05.14.2010
Make No Little TIFs
Public infrastructure money clears the way for large South Side Chicago development
SOM Chicago and Sasaki Associates have designed a massive 369 acre development on Chicago's South Side.
Courtesy McCaffery Interests

On Tuesday, Chicago’s Community Development Commission agreed to award $96 million in tax-increment financing for the massive mixed-use project located between 79th Street and the Calumet River known as South Works. Based on a masterplan by SOM Chicago and Sasaki Associates, the development could eventually include millions of square feet of retail and residential space as well as a series of new lakefront parks, and function as a new center for the city’s South Side.


South works, with a view of downtown in the distance. (Click to zoom)
 
a plan of the new development. (Click to Zoom)
 

The public money will fund construction of roads, sewers and other elements currently absent from the former industrial land. “The TIF money is absolutely necessary for us to move ahead, since there’s no public infrastructure on site,” said Nasutsa Mabwa, a project manager with McCaffery Interests, the project’s co-developer along with U.S. Steel. The most important piece of infrastructure is a new access road, U.S. 41, which will function as a four-lane extension of Lake Shore Drive with a landscaped median. “It’s an important catalyst,” said Phil Enquist, SOM’s partner in charge of urban design and planning. “This will allow access to the lakefront and spur development on a site that isn’t currently being used by anyone.”

The total project area covers 369 acres, approximately 120 of which have been reserved for lakefront parks. The project follows LEED for Neighborhood Design guidelines, so it emphasizes connectivity with pedestrian-scaled streets, along with innovative water management to filter much of the runoff back into Lake Michigan. The project, which would be built out over a 20- to 45-year period, could eventually include up to nearly 14,000 units of housing and a new elementary and high school, as well as extensive retail and some office space, plus a 1,500-slip marina. A smaller tract of land to the south, owned by Solo Cups, remains undeveloped, and no plans for the property have been announced.

The first phase, which McCaffery will begin marketing to retailers at a conference this fall, will include approximately 800,000 square feet of retail and residential space, designed by Chicago-based Antunovich Associates. Located west of the new Lake Shore Drive extension, the first phase will be immediately adjacent to the existing neighborhood. Construction is expected to commence in 2012 following completion of the new access road. The Chicago Park District will build out the new lakefront areas in accordance with the SOM/Sasaki plan. Enquist said some of the ore walls and building foundations may be retained in the parks to reflect the area’s industrial past.

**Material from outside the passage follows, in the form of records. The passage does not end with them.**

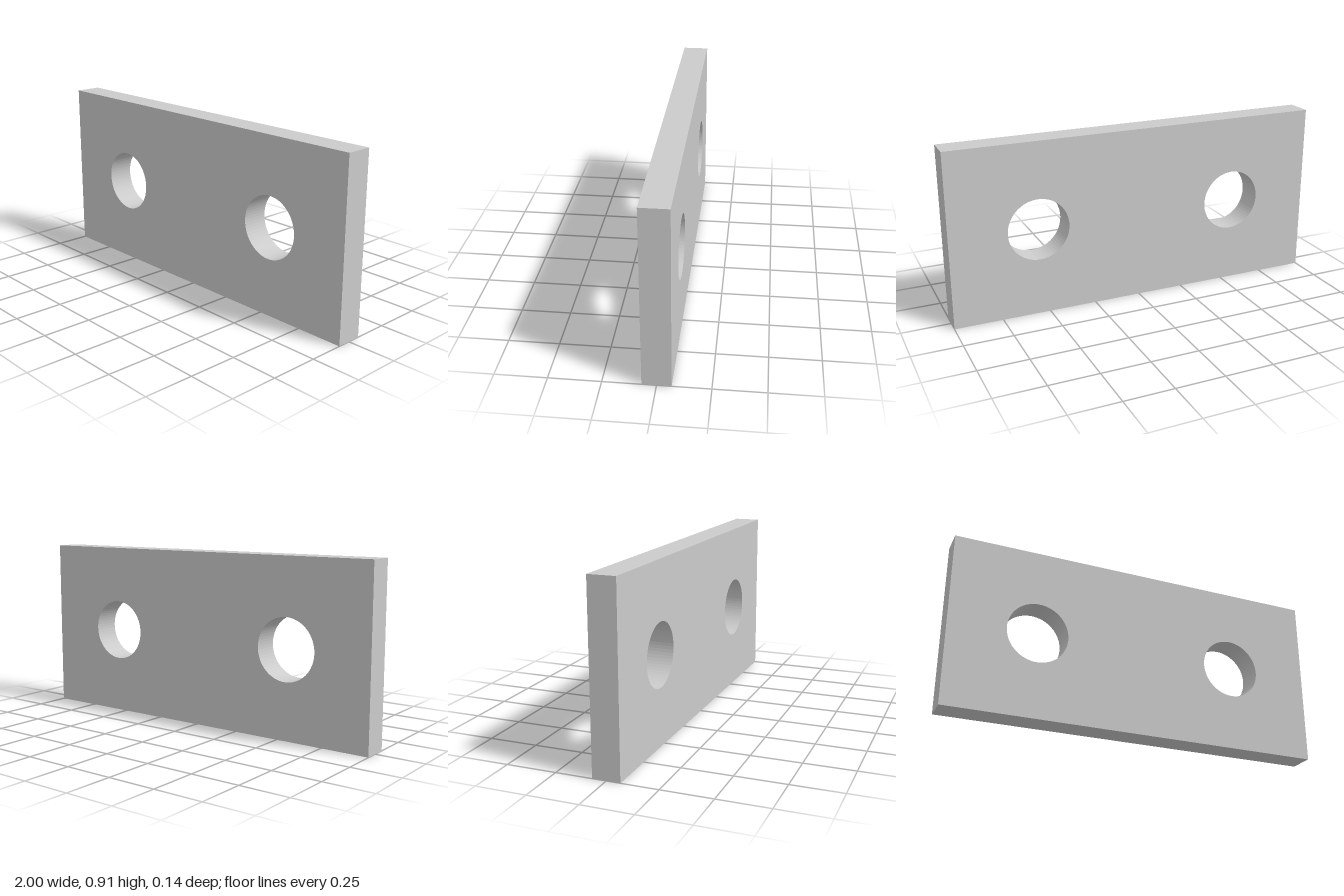
import * as THREE from 'three';

const WIDTH = 2, HEIGHT = 0.91, DEPTH = 0.137;
const HOLE_X = 0.545, HOLE_RADIUS = 0.16;

export function createModel() {
  const group = new THREE.Group();
  group.name = 'mountingPlate';

  // Rectangular outline standing on the ground
  const outline = new THREE.Shape([
    new THREE.Vector2(-WIDTH / 2, 0),
    new THREE.Vector2(WIDTH / 2, 0),
    new THREE.Vector2(WIDTH / 2, HEIGHT),
    new THREE.Vector2(-WIDTH / 2, HEIGHT),
  ]);

  // Two mirrored through holes at mid height
  for (const side of [-1, 1]) {
    const hole = new THREE.Path();
    hole.absarc(side * HOLE_X, HEIGHT / 2, HOLE_RADIUS, 0, Math.PI * 2, true);
    outline.holes.push(hole);
  }

  // Plate, centred in depth
  const geometry = new THREE.ExtrudeGeometry(outline, {
    depth: DEPTH, bevelEnabled: false, curveSegments: 32,
  });
  geometry.translate(0, 0, -DEPTH / 2);

  const plate = new THREE.Mesh(geometry, new THREE.MeshStandardMaterial({ color: 0xcccccc }));
  plate.name = 'plate';
  group.add(plate);
  return group;
}
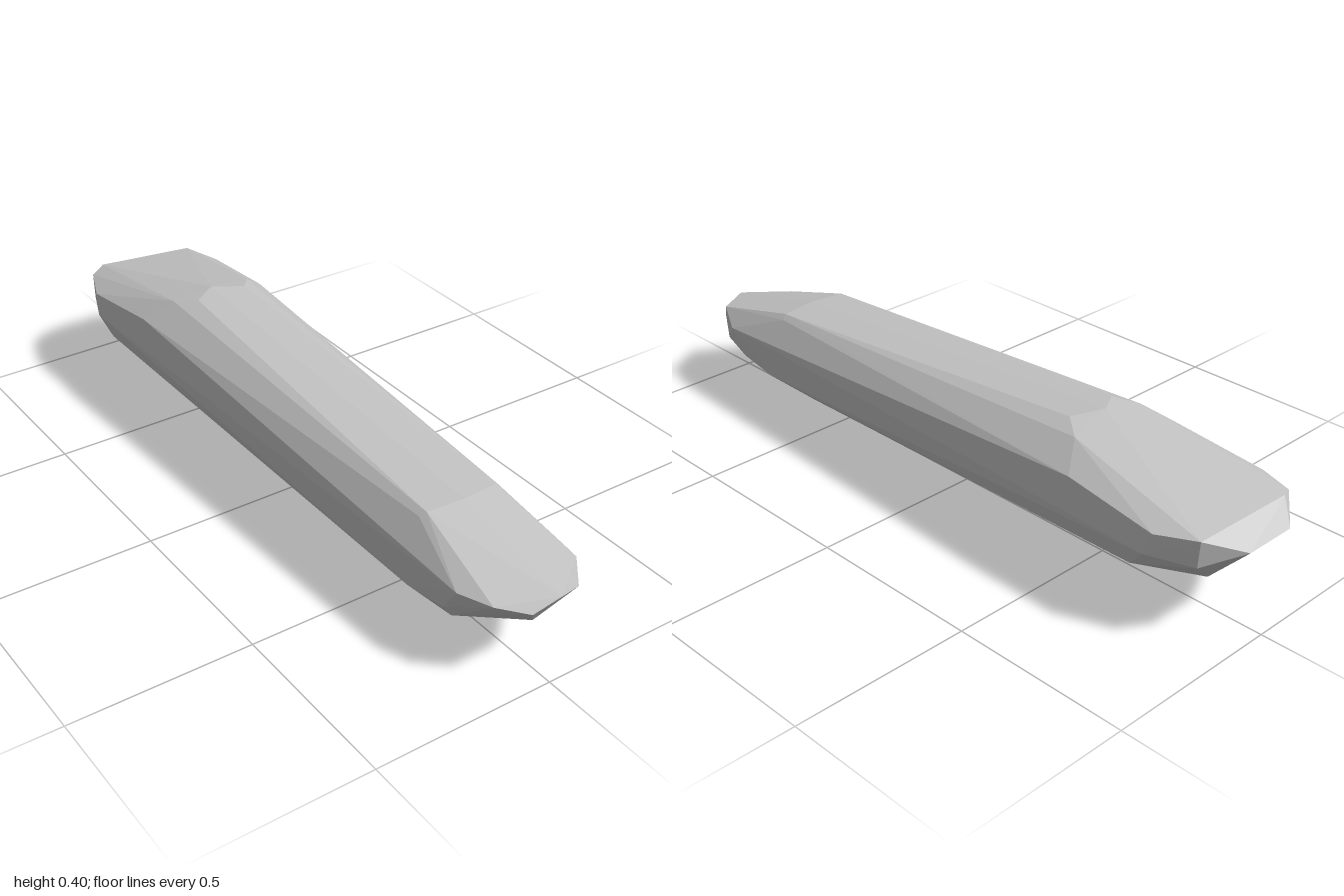
import * as THREE from 'three';
import { ConvexGeometry } from 'three/addons/geometries/ConvexGeometry.js';

// A faceted, tapering stone: wide and tall at the back, narrow at the front.
export function createModel() {
  const group = new THREE.Group();
  const stoneGrey = new THREE.MeshStandardMaterial({ color: 0xc2c2c2 });
  stoneGrey.flatShading = true;

  // corners that repeat on both sides
  const paired = [
    // front top
    [0.105, 0.32, 0.65], [0.12, 0.308, 0.64],
    // front sides
    [0.163, 0.23, 0.84], [0.163, 0.137, 0.66], [0.158, 0.155, 0.79],
    // crown
    [0.077, 0.396, -0.44], [0.123, 0.38, -0.5],
    // back shoulders and sides
    [0.197, 0.322, -0.55], [0.208, 0.29, -0.82], [0.215, 0.23, -0.8],
    [0.197, 0.174, -0.75], [0.165, 0.225, -0.92], [0.165, 0.298, -0.925],
    // back edge
    [0.075, 0.262, -0.998], [0.08, 0.148, -0.89],
  ];

  // corners that differ from side to side
  const single = [
    // front tip
    [0.01, 0.248, 1], [-0.06, 0.217, 0.985], [0.097, 0.217, 0.965],
    [0.125, 0.262, 0.92], [-0.128, 0.232, 0.93],
    [0.148, 0.182, 0.88], [-0.14, 0.128, 0.8], [0.015, 0.117, 0.91],
    // back rim
    [-0.12, 0.311, -0.945],
    // ridges above and below
    [0, 0.323, 0.66], [-0.01, 0.402, -0.48],
    [0.007, 0, 0.66], [0.02, 0.055, -0.57], [-0.105, 0.078, -0.55],
  ];

  const points = single.map((p) => new THREE.Vector3(...p));
  for (const [x, y, z] of paired) {
    points.push(new THREE.Vector3(x, y, z), new THREE.Vector3(-x, y, z));
  }

  const stone = new THREE.Mesh(new ConvexGeometry(points), stoneGrey);
  stone.name = 'stone';
  group.add(stone);
  return group;
}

Southworks will be located on the site of a former US Steel plant, on the northern portion of the land. The two plots in the foreground are owned by Solo Cups, with their disposition still uncertain.

The team hopes the project will provide new retail, dining, and recreational options for the South Side, an area that has long been overlooked by developers. Enquist pointed out that the site is closer to downtown Chicago than Evanston, and he believes that the South Works development could be comparable in scale and economic impact to Evanston’s downtown. “It’s big enough to have that kind of impact. It’s planned to be a very diverse community, with housing of a variety of sizes and price points. It will be a real neighborhood, not just a shopping center.”

“This area is not well known to Chicagoans,” Enquist added. “Currently, you can’t even access it by car. When people see this land, it will be a big surprise. I’m always knocked over by the beauty of the site.”

Alan G. Brake